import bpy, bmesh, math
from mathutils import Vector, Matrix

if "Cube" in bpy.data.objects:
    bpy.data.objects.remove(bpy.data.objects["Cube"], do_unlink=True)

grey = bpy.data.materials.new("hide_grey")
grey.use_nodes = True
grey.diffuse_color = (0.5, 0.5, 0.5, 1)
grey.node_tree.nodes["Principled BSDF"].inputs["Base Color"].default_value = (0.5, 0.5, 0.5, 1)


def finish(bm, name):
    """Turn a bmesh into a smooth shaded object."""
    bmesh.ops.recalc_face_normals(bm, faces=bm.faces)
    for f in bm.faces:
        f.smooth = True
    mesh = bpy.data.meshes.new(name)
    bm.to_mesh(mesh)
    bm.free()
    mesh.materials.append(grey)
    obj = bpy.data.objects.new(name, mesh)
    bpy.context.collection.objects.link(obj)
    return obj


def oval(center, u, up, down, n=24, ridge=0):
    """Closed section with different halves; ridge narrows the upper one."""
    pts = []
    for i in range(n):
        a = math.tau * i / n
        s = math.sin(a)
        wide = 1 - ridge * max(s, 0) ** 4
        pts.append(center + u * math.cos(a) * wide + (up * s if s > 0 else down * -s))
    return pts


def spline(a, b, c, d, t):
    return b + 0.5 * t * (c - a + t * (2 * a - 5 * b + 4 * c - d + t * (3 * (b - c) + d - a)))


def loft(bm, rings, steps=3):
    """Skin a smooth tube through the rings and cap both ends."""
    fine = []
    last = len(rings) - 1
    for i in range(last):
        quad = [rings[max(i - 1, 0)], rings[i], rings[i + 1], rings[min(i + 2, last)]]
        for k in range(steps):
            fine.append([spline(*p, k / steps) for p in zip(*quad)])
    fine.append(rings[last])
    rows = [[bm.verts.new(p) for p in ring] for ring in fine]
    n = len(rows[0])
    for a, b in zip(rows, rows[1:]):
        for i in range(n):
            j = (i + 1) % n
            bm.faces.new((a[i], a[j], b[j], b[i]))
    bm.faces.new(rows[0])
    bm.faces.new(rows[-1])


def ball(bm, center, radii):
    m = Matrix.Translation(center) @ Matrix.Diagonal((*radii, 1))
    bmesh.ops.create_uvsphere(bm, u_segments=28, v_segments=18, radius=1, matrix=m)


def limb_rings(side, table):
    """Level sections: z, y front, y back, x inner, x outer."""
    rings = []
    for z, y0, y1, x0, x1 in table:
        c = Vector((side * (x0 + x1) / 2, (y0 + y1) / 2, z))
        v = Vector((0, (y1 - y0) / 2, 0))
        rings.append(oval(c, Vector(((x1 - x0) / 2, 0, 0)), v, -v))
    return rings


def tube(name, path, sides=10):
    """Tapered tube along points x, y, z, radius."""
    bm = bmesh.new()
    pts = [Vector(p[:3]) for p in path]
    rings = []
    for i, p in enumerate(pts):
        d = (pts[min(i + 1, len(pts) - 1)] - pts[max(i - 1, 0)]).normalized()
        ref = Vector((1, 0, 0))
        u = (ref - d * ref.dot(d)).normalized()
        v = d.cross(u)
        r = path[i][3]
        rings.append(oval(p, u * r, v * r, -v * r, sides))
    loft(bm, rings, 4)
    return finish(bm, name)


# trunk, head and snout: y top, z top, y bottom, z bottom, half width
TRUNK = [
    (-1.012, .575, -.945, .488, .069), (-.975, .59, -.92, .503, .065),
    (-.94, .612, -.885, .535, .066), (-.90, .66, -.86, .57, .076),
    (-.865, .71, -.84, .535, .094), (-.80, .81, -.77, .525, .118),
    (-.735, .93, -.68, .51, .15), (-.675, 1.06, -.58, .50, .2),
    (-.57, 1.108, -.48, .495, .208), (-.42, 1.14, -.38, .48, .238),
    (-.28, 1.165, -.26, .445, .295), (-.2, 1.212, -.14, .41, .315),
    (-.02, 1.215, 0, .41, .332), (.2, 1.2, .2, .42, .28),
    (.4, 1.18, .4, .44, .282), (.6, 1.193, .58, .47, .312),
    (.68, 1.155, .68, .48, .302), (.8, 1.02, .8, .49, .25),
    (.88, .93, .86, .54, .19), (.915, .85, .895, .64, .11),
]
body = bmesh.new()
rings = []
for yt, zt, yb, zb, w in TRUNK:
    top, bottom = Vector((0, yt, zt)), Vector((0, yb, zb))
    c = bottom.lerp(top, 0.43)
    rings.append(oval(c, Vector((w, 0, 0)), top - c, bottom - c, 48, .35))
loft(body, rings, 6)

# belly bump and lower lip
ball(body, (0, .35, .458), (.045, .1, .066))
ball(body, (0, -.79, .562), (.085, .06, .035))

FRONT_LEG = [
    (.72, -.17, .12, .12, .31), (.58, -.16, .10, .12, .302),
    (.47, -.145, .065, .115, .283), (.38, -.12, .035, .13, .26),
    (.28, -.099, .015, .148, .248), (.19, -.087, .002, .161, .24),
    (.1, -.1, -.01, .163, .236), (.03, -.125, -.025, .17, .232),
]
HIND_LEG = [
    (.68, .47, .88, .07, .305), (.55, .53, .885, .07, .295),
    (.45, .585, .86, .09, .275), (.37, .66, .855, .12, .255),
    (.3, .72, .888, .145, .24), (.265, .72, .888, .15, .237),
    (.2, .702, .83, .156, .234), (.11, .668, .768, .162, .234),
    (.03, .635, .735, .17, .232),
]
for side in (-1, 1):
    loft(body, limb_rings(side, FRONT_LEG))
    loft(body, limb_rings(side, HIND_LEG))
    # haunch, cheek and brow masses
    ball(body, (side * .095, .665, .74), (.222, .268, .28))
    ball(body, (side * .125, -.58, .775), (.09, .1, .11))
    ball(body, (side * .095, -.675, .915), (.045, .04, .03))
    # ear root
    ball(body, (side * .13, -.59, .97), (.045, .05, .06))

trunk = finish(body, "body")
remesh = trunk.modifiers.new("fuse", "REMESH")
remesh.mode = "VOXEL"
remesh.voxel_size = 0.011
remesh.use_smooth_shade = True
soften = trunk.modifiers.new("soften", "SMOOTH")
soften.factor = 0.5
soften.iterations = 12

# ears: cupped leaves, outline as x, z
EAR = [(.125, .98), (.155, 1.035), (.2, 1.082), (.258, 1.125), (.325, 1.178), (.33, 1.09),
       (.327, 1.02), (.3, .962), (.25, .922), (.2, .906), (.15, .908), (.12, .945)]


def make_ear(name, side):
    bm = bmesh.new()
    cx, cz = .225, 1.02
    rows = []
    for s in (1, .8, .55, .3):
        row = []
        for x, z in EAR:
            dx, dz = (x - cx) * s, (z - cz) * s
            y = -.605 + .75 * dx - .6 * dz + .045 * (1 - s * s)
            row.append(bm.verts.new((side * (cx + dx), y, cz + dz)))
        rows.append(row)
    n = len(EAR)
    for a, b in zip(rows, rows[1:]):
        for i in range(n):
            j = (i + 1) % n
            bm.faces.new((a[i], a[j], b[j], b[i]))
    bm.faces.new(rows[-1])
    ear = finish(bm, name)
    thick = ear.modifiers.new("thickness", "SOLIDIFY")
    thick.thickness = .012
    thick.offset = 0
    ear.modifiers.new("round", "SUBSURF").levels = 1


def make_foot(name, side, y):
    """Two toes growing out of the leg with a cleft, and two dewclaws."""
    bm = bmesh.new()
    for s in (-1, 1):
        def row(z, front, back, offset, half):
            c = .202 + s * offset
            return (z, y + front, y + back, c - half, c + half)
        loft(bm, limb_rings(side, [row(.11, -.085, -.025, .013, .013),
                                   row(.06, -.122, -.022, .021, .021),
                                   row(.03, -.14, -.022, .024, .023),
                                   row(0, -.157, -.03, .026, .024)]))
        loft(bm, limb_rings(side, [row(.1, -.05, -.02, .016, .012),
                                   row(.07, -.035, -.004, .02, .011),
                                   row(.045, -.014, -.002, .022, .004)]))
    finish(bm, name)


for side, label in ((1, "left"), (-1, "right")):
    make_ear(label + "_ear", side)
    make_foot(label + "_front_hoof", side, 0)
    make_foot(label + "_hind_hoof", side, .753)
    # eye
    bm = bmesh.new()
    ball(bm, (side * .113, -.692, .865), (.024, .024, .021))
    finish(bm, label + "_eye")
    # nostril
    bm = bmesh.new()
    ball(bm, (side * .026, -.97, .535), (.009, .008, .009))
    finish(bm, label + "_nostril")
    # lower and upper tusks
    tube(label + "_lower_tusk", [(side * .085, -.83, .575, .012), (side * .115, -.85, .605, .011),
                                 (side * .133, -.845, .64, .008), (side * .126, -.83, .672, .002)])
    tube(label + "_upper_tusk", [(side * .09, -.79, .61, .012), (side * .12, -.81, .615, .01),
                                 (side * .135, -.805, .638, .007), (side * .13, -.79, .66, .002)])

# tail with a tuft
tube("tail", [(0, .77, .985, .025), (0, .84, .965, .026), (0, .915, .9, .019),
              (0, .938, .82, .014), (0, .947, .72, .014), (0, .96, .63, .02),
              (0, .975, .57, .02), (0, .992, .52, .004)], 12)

- _Problem requirements_
Write out, from the lines above, only those from the line with "ball(body, (side * .095, .665, .74), (.222, .268, .28))" to the line with "dx, dz = (x", exactly as given, including the first and the last.

- _Reply_
    ball(body, (side * .095, .665, .74), (.222, .268, .28))
    ball(body, (side * .125, -.58, .775), (.09, .1, .11))
    ball(body, (side * .095, -.675, .915), (.045, .04, .03))
    # ear root
    ball(body, (side * .13, -.59, .97), (.045, .05, .06))

trunk = finish(body, "body")
remesh = trunk.modifiers.new("fuse", "REMESH")
remesh.mode = "VOXEL"
remesh.voxel_size = 0.011
remesh.use_smooth_shade = True
soften = trunk.modifiers.new("soften", "SMOOTH")
soften.factor = 0.5
soften.iterations = 12

# ears: cupped leaves, outline as x, z
EAR = [(.125, .98), (.155, 1.035), (.2, 1.082), (.258, 1.125), (.325, 1.178), (.33, 1.09),
       (.327, 1.02), (.3, .962), (.25, .922), (.2, .906), (.15, .908), (.12, .945)]


def make_ear(name, side):
    bm = bmesh.new()
    cx, cz = .225, 1.02
    rows = []
    for s in (1, .8, .55, .3):
        row = []
        for x, z in EAR:
            dx, dz = (x - cx) * s, (z - cz) * s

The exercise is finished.